▶ _What the task requires_: Quote the entries word for word. Omit the pictures.

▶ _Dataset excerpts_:

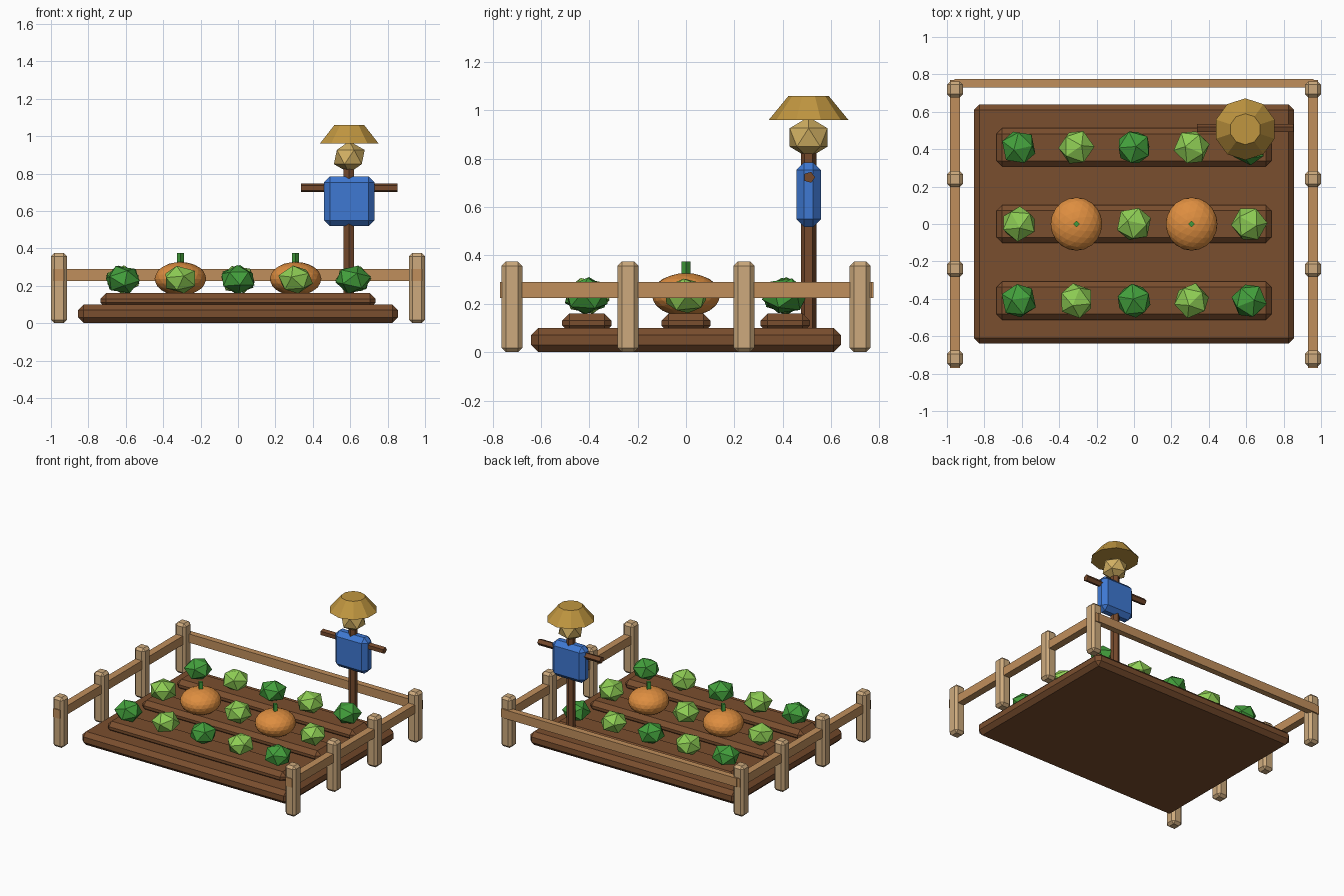
import bpy, bmesh, math, random
from mathutils import Matrix, Vector

if "Cube" in bpy.data.objects:
    bpy.data.objects.remove(bpy.data.objects["Cube"])

random.seed(4)


def material(name, srgb):
    m = bpy.data.materials.new(name)
    lin = [((c / 255 + 0.055) / 1.055) ** 2.4 for c in srgb]
    m.diffuse_color = (*lin, 1)
    m.use_nodes = True
    m.node_tree.nodes["Principled BSDF"].inputs["Base Color"].default_value = m.diffuse_color
    return m


SOIL = material("soil brown", (122, 78, 46))
POST = material("pale post wood", (205, 170, 125))
RAIL = material("rail wood", (192, 143, 92))
DARK = material("dark leaf green", (67, 160, 60))
LIGHT = material("light leaf green", (142, 205, 84))
ORANGE = material("pumpkin orange", (222, 142, 64))
BLUE = material("shirt blue", (62, 120, 210))
STRAW = material("hat straw", (192, 150, 64))
SACK = material("sack tan", (212, 178, 100))
POLE = material("pole brown", (118, 74, 44))


def finish(name, bm, mat):
    bmesh.ops.recalc_face_normals(bm, faces=bm.faces[:])
    mesh = bpy.data.meshes.new(name)
    bm.to_mesh(mesh)
    bm.free()
    mesh.materials.append(mat)
    ob = bpy.data.objects.new(name, mesh)
    bpy.context.collection.objects.link(ob)
    return ob


def box(name, lo, hi, mat, bevel=0.0):
    lo, hi = Vector(lo), Vector(hi)
    bm = bmesh.new()
    bmesh.ops.create_cube(bm, size=1)
    bmesh.ops.scale(bm, vec=hi - lo, verts=bm.verts)
    bmesh.ops.translate(bm, vec=(lo + hi) / 2, verts=bm.verts)
    if bevel:
        bmesh.ops.bevel(bm, geom=bm.edges[:], offset=bevel, segments=1,
                        affect='EDGES', profile=0.5)
    return finish(name, bm, mat)


def ball(name, centre, radii, mat, sub=1, turn=0.0, tilt=0.0):
    bm = bmesh.new()
    bmesh.ops.create_icosphere(bm, subdivisions=sub, radius=1)
    bm.transform(Matrix.Rotation(turn, 4, 'Z') @ Matrix.Rotation(tilt, 4, 'X'))
    bm.transform(Matrix.Translation(centre) @ Matrix.Diagonal((*radii, 1)))
    return finish(name, bm, mat)


def cone(name, centre, r1, r2, depth, sides, mat, rot=None):
    bm = bmesh.new()
    bmesh.ops.create_cone(bm, cap_ends=True, segments=sides,
                          radius1=r1, radius2=r2, depth=depth)
    bm.transform(Matrix.Translation(centre) @ (rot or Matrix()))
    return finish(name, bm, mat)


# Soil bed and planting rows
box("soil_bed", (-0.855, -0.64, 0), (0.855, 0.64, 0.1), SOIL, 0.03)
ROWS = (-0.41, 0, 0.41)
for y in ROWS:
    box("soil_row", (-0.735, y - 0.102, 0.08), (0.735, y + 0.102, 0.16), SOIL, 0.03)

# Cabbages in alternating greens, with two pumpkins in the middle row
for j, y in enumerate(ROWS):
    for i in range(5):
        x = (i - 2) * 0.308
        if j == 1 and i % 2:
            ball("pumpkin", (x, y, 0.237), (0.138, 0.142, 0.09), ORANGE, 3)
            cone("pumpkin_stem", (x, y, 0.34), 0.018, 0.018, 0.07, 4, DARK)
        else:
            ball("cabbage", (x, y, 0.233), (0.098, 0.098, 0.078),
                 LIGHT if (i + j) % 2 else DARK, 1,
                 random.uniform(0, math.tau), random.uniform(-0.5, 0.5))

# Fence: two side runs and one back rail
for s in (-1, 1):
    x = s * 0.957
    for y in (-0.72, -0.24, 0.24, 0.72):
        box("fence_post", (x - 0.043, y - 0.043, 0), (x + 0.043, y + 0.043, 0.375), POST, 0.018)
    box("side_rail", (x - 0.027, -0.77, 0.225), (x + 0.027, 0.77, 0.29), RAIL)
box("back_rail", (-0.96, 0.73, 0.225), (0.96, 0.775, 0.29), RAIL)

# Scarecrow
SX, SY = 0.595, 0.507
cone("scarecrow_pole", (SX - 0.002, SY, 0.46), 0.032, 0.032, 0.76, 6, POLE)
cone("scarecrow_arms", (SX, SY + 0.003, 0.723), 0.024, 0.024, 0.515, 5, POLE,
     Matrix.Rotation(math.pi / 2, 4, 'Y'))
box("scarecrow_shirt", (0.46, SY - 0.051, 0.518), (0.73, SY + 0.051, 0.785), BLUE, 0.032)
ball("scarecrow_head", (SX, SY, 0.888), (0.092, 0.092, 0.085), SACK, 1)
cone("scarecrow_hat", (SX, SY, 1.01), 0.165, 0.083, 0.1, 10, STRAW)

▶ _Answer box_:
import bpy, bmesh, math, random
from mathutils import Matrix, Vector

if "Cube" in bpy.data.objects:
    bpy.data.objects.remove(bpy.data.objects["Cube"])

random.seed(4)


def material(name, srgb):
    m = bpy.data.materials.new(name)
    lin = [((c / 255 + 0.055) / 1.055) ** 2.4 for c in srgb]
    m.diffuse_color = (*lin, 1)
    m.use_nodes = True
    m.node_tree.nodes["Principled BSDF"].inputs["Base Color"].default_value = m.diffuse_color
    return m


SOIL = material("soil brown", (122, 78, 46))
POST = material("pale post wood", (205, 170, 125))
RAIL = material("rail wood", (192, 143, 92))
DARK = material("dark leaf green", (67, 160, 60))
LIGHT = material("light leaf green", (142, 205, 84))
ORANGE = material("pumpkin orange", (222, 142, 64))
BLUE = material("shirt blue", (62, 120, 210))
STRAW = material("hat straw", (192, 150, 64))
SACK = material("sack tan", (212, 178, 100))
POLE = material("pole brown", (118, 74, 44))


def finish(name, bm, mat):
    bmesh.ops.recalc_face_normals(bm, faces=bm.faces[:])
    mesh = bpy.data.meshes.new(name)
    bm.to_mesh(mesh)
    bm.free()
    mesh.materials.append(mat)
    ob = bpy.data.objects.new(name, mesh)
    bpy.context.collection.objects.link(ob)
    return ob


def box(name, lo, hi, mat, bevel=0.0):
    lo, hi = Vector(lo), Vector(hi)
    bm = bmesh.new()
    bmesh.ops.create_cube(bm, size=1)
    bmesh.ops.scale(bm, vec=hi - lo, verts=bm.verts)
    bmesh.ops.translate(bm, vec=(lo + hi) / 2, verts=bm.verts)
    if bevel:
        bmesh.ops.bevel(bm, geom=bm.edges[:], offset=bevel, segments=1,
                        affect='EDGES', profile=0.5)
    return finish(name, bm, mat)


def ball(name, centre, radii, mat, sub=1, turn=0.0, tilt=0.0):
    bm = bmesh.new()
    bmesh.ops.create_icosphere(bm, subdivisions=sub, radius=1)
    bm.transform(Matrix.Rotation(turn, 4, 'Z') @ Matrix.Rotation(tilt, 4, 'X'))
    bm.transform(Matrix.Translation(centre) @ Matrix.Diagonal((*radii, 1)))
    return finish(name, bm, mat)


def cone(name, centre, r1, r2, depth, sides, mat, rot=None):
    bm = bmesh.new()
    bmesh.ops.create_cone(bm, cap_ends=True, segments=sides,
                          radius1=r1, radius2=r2, depth=depth)
    bm.transform(Matrix.Translation(centre) @ (rot or Matrix()))
    return finish(name, bm, mat)


# Soil bed and planting rows
box("soil_bed", (-0.855, -0.64, 0), (0.855, 0.64, 0.1), SOIL, 0.03)
ROWS = (-0.41, 0, 0.41)
for y in ROWS:
    box("soil_row", (-0.735, y - 0.102, 0.08), (0.735, y + 0.102, 0.16), SOIL, 0.03)

# Cabbages in alternating greens, with two pumpkins in the middle row
for j, y in enumerate(ROWS):
    for i in range(5):
        x = (i - 2) * 0.308
        if j == 1 and i % 2:
            ball("pumpkin", (x, y, 0.237), (0.138, 0.142, 0.09), ORANGE, 3)
            cone("pumpkin_stem", (x, y, 0.34), 0.018, 0.018, 0.07, 4, DARK)
        else:
            ball("cabbage", (x, y, 0.233), (0.098, 0.098, 0.078),
                 LIGHT if (i + j) % 2 else DARK, 1,
                 random.uniform(0, math.tau), random.uniform(-0.5, 0.5))

# Fence: two side runs and one back rail
for s in (-1, 1):
    x = s * 0.957
    for y in (-0.72, -0.24, 0.24, 0.72):
        box("fence_post", (x - 0.043, y - 0.043, 0), (x + 0.043, y + 0.043, 0.375), POST, 0.018)
    box("side_rail", (x - 0.027, -0.77, 0.225), (x + 0.027, 0.77, 0.29), RAIL)
box("back_rail", (-0.96, 0.73, 0.225), (0.96, 0.775, 0.29), RAIL)

# Scarecrow
SX, SY = 0.595, 0.507
cone("scarecrow_pole", (SX - 0.002, SY, 0.46), 0.032, 0.032, 0.76, 6, POLE)
cone("scarecrow_arms", (SX, SY + 0.003, 0.723), 0.024, 0.024, 0.515, 5, POLE,
     Matrix.Rotation(math.pi / 2, 4, 'Y'))
box("scarecrow_shirt", (0.46, SY - 0.051, 0.518), (0.73, SY + 0.051, 0.785), BLUE, 0.032)
ball("scarecrow_head", (SX, SY, 0.888), (0.092, 0.092, 0.085), SACK, 1)
cone("scarecrow_hat", (SX, SY, 1.01), 0.165, 0.083, 0.1, 10, STRAW)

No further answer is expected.